___ Raw data

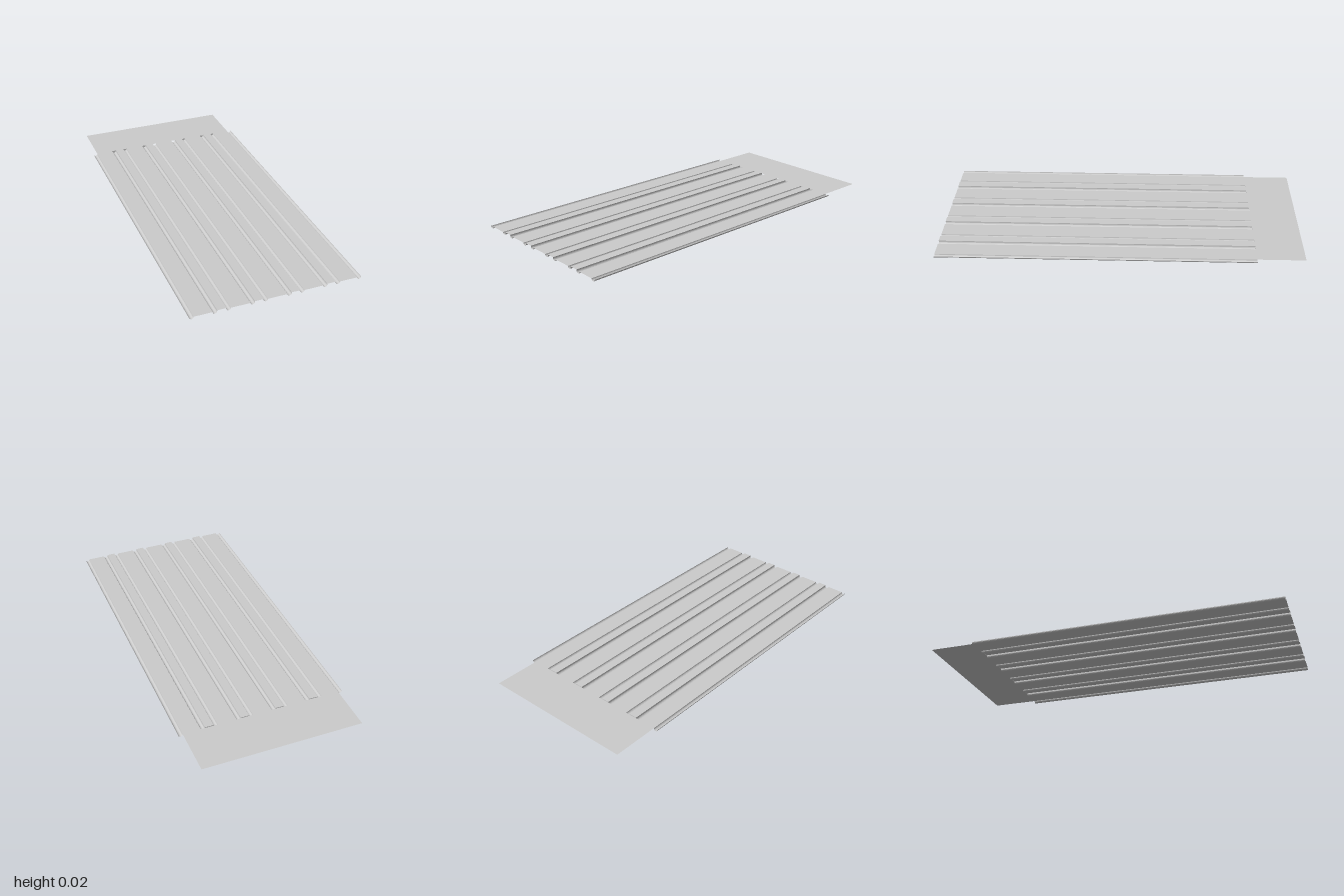
import * as THREE from 'three';

const SHEET = 0.0118, TOP = 0.0165, R = 0.0118;
const FRONT = 1, END = -0.738, BACK = -1;
const GROOVES = [0.064, 0.1335, 0.26, 0.331, 0.4515]; // centres on one side

// Lower half round, listed from inner to outer edge
function arc(cx, n = 8) {
  return Array.from({ length: n + 1 }, (_, i) => {
    const a = Math.PI * (1 + i / n);
    return [cx + R * Math.cos(a), SHEET + R * Math.sin(a)];
  });
}

// Sweep an open cross-section along z
function sweep(points, z0, z1) {
  const pos = [];
  for (let i = 0; i < points.length - 1; i++) {
    const [ax, ay] = points[i], [bx, by] = points[i + 1];
    pos.push(ax, ay, z1, bx, by, z1, bx, by, z0, ax, ay, z1, bx, by, z0, ax, ay, z0);
  }
  const g = new THREE.BufferGeometry();
  g.setAttribute('position', new THREE.Float32BufferAttribute(pos, 3));
  g.computeVertexNormals();
  return g;
}

export function createModel() {
  const model = new THREE.Group();
  model.name = 'ribbedSheet';
  const mat = new THREE.MeshStandardMaterial({ color: 0xcccccc, flatShading: true, side: THREE.DoubleSide });
  const add = (geo, name) => {
    const m = new THREE.Mesh(geo, mat);
    m.name = name;
    model.add(m);
  };
  const cap = (points, name) => {
    const g = new THREE.ShapeGeometry(new THREE.Shape(points.map(p => new THREE.Vector2(...p))));
    g.translate(0, 0, END);
    add(g, name);
  };

  for (const s of [1, -1]) {
    const flip = pts => pts.map(([x, y]) => [s * x, y]);

    // Flat bands between the pairs of grooves
    const flats = [[0, GROOVES[0] - R], [GROOVES[1] + R, GROOVES[2] - R], [GROOVES[3] + R, GROOVES[4] - R]];
    for (const [a, b] of flats) add(sweep(flip([[a, SHEET], [b, SHEET]]), END, FRONT), 'flatBand');

    // Half-round grooves; the innermost and the outermost are open at the back
    GROOVES.forEach((x, i) => {
      add(sweep(flip(arc(x)), END, FRONT), i === 4 ? 'edgeGutter' : 'groove');
      if (i > 0 && i < 4) cap(flip(arc(x)), 'grooveEnd');
    });

    // Raised strip between the two grooves of each pair
    for (const i of [0, 2]) {
      const a = GROOVES[i] + R, b = GROOVES[i + 1] - R;
      const strip = flip([[a, SHEET], [a, TOP], [b, TOP], [b, SHEET]]);
      add(sweep(strip, END, FRONT), 'raisedStrip');
      cap(strip, 'stripEnd');
    }
  }

  // Plain flap at the back
  const w = GROOVES[4] - R;
  add(sweep([[-w, SHEET], [w, SHEET]], BACK, END), 'backFlap');
  return model;
}
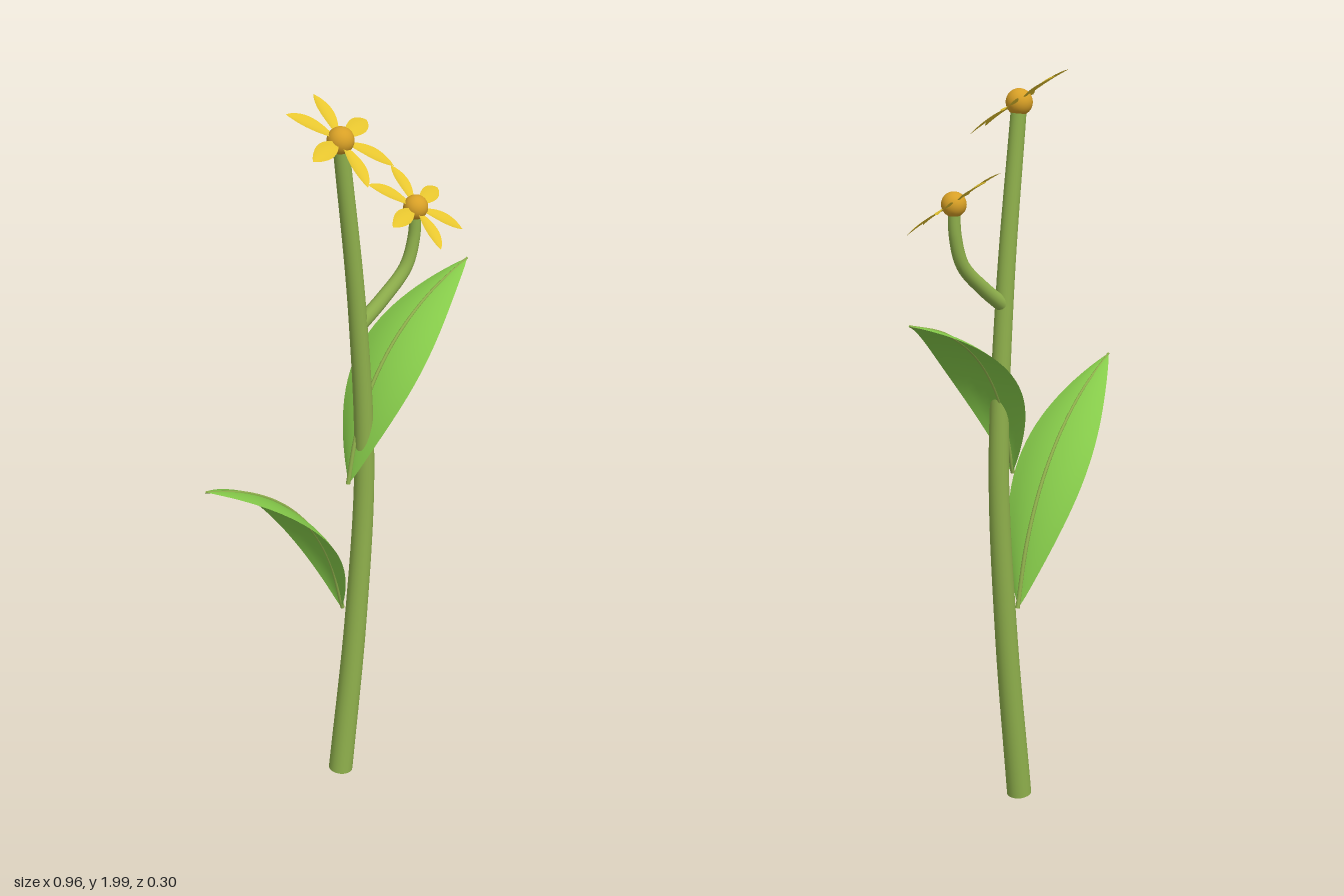
import * as THREE from 'three';

const V = (x, y, z = 0) => new THREE.Vector3(x, y, z);
const paint = (name, color, side = THREE.FrontSide) => {
  const m = new THREE.MeshStandardMaterial({ color, side });
  m.name = name;
  return m;
};

function part(name, geometry, material) {
  const mesh = new THREE.Mesh(geometry, material);
  mesh.name = name;
  return mesh;
}

// Round stalk along a curve, narrowing from r0 to r1
function taperedTube(curve, r0, r1, segments, sides) {
  const g = new THREE.TubeGeometry(curve, segments, 1, sides);
  const p = g.attributes.position, uv = g.attributes.uv, v = V(0, 0);
  for (let i = 0; i < p.count; i++) {
    const u = uv.getX(i), c = curve.getPointAt(u);
    v.fromBufferAttribute(p, i).sub(c).multiplyScalar(r0 + (r1 - r0) * u).add(c);
    p.setXYZ(i, v.x, v.y, v.z);
  }
  return g;
}

// Disc closing the start of a stalk
function startCap(curve, radius, material) {
  const cap = part('stalkEnd', new THREE.CircleGeometry(radius, 20), material);
  cap.position.copy(curve.getPoint(0));
  cap.quaternion.setFromUnitVectors(V(0, 0, 1), curve.getTangent(0).negate());
  return cap;
}

// Upper-side normal of a sheet at t
function upperNormal(curve, side, t) {
  const n = curve.getTangent(t).cross(side).normalize();
  return n.y < 0 ? n.negate() : n;
}

// Leaf-shaped sheet: cross-sections along a curve, edges bent by `lift`
function blade(curve, side, halfWidth, lift, rows = 28, cols = 8) {
  const pos = [], idx = [];
  for (let i = 0; i <= rows; i++) {
    const t = i / rows, c = curve.getPoint(t), w = halfWidth(t);
    const n = upperNormal(curve, side, t);
    for (let j = 0; j <= cols; j++) {
      const s = (j / cols) * 2 - 1;
      const p = c.clone().addScaledVector(side, s * w).addScaledVector(n, lift * s * s * w);
      pos.push(p.x, p.y, p.z);
      if (i < rows && j < cols) {
        const a = i * (cols + 1) + j, b = a + cols + 1;
        idx.push(a, a + 1, b, b, a + 1, b + 1);
      }
    }
  }
  const g = new THREE.BufferGeometry();
  g.setAttribute('position', new THREE.Float32BufferAttribute(pos, 3));
  g.setIndex(idx);
  g.computeVertexNormals();
  return g;
}

export function createModel() {
  const green = paint('stem green', 0x8fb04c);
  const leafGreen = paint('leaf green', 0x86cb4a, THREE.DoubleSide);
  const yellow = paint('petal yellow', 0xecca30, THREE.DoubleSide);
  const amber = paint('flower centre amber', 0xd8a026);

  const model = new THREE.Group();
  model.name = 'floweringPlant';

  // Main stem, gently bowed
  const stem = new THREE.CatmullRomCurve3([
    V(0, 0.005), V(0.05, 0.5), V(0.076, 0.98), V(0.051, 1.45), V(0, 1.915)]);
  model.add(part('stem', taperedTube(stem, 0.034, 0.02, 48, 20), green));
  model.add(startCap(stem, 0.034, green));

  // Side branch carrying the second flower
  const branch = new THREE.CatmullRomCurve3([
    V(0.046, 1.4), V(0.13, 1.465), V(0.2, 1.535), V(0.224, 1.61), V(0.228, 1.69)]);
  model.add(part('branch', taperedTube(branch, 0.02, 0.015, 32, 16), green));
  model.add(startCap(branch, 0.02, green));

  // Two arching leaves with drooping edges, each with a midrib on its upper face
  const leafWidth = t => 0.107 * Math.pow(Math.max(0, Math.sin(Math.PI * t)), 0.88);
  const leafSide = V(0.24, 0, 0.97).normalize();
  const leaves = {
    rightLeaf: [V(0.003, 0.56), V(-0.075, 1.0, 0.02), V(-0.48, 1.155, 0.12)],
    leftLeaf: [V(0.027, 0.95), V(0.08, 1.35, -0.015), V(0.48, 1.45, -0.105)],
  };
  for (const [name, points] of Object.entries(leaves)) {
    const curve = new THREE.QuadraticBezierCurve3(...points);
    const ribPoints = [0, 0.2, 0.4, 0.6, 0.8, 1].map(t =>
      curve.getPoint(t).addScaledVector(upperNormal(curve, leafSide, t), 0.004 * (1 - t)));
    const rib = new THREE.CatmullRomCurve3(ribPoints);
    const leaf = new THREE.Group();
    leaf.name = name;
    leaf.add(part('leafBlade', blade(curve, leafSide, leafWidth, -0.22), leafGreen));
    leaf.add(part('midrib', taperedTube(rib, 0.006, 0.003, 28, 8), green));
    model.add(leaf);
  }

  // Flowers: six pointed petals around a ball, tilted forward and to the side
  const normal = V(0.346, 1, 0.6).normalize();
  const first = V(0.01, 0.075, -0.13);
  first.addScaledVector(normal, -first.dot(normal)).normalize();
  const tilt = new THREE.Matrix4().makeBasis(first, normal, first.clone().cross(normal));

  const petalCurve = new THREE.QuadraticBezierCurve3(V(0.015, 0), V(0.08, 0.006), V(0.151, 0));
  const petalWidth = t => 0.004 * (1 - t) + 0.022 * Math.pow(Math.max(0, Math.sin(Math.PI * Math.pow(t, 1.25))), 0.8);
  const petalShape = blade(petalCurve, V(0, 0, 1), petalWidth, 0.2, 14, 6);

  const flowers = [['topFlower', V(0, 1.918), 1], ['sideFlower', V(0.228, 1.692), 0.93]];
  for (const [name, position, size] of flowers) {
    const flower = new THREE.Group();
    flower.name = name;
    flower.add(part('flowerCentre', new THREE.SphereGeometry(0.034, 24, 16), amber));
    for (let i = 0; i < 6; i++) {
      const petal = part('petal', petalShape, yellow);
      petal.rotation.y = (i * Math.PI) / 3;
      flower.add(petal);
    }
    flower.quaternion.setFromRotationMatrix(tilt);
    flower.position.copy(position);
    flower.scale.setScalar(size);
    model.add(flower);
  }
  return model;
}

______

#### [To do]
Which lines above contain the word "Group"? Copy all of them.

#### [Response below]
  const model = new THREE.Group();
  const model = new THREE.Group();
    const leaf = new THREE.Group();
    const flower = new THREE.Group();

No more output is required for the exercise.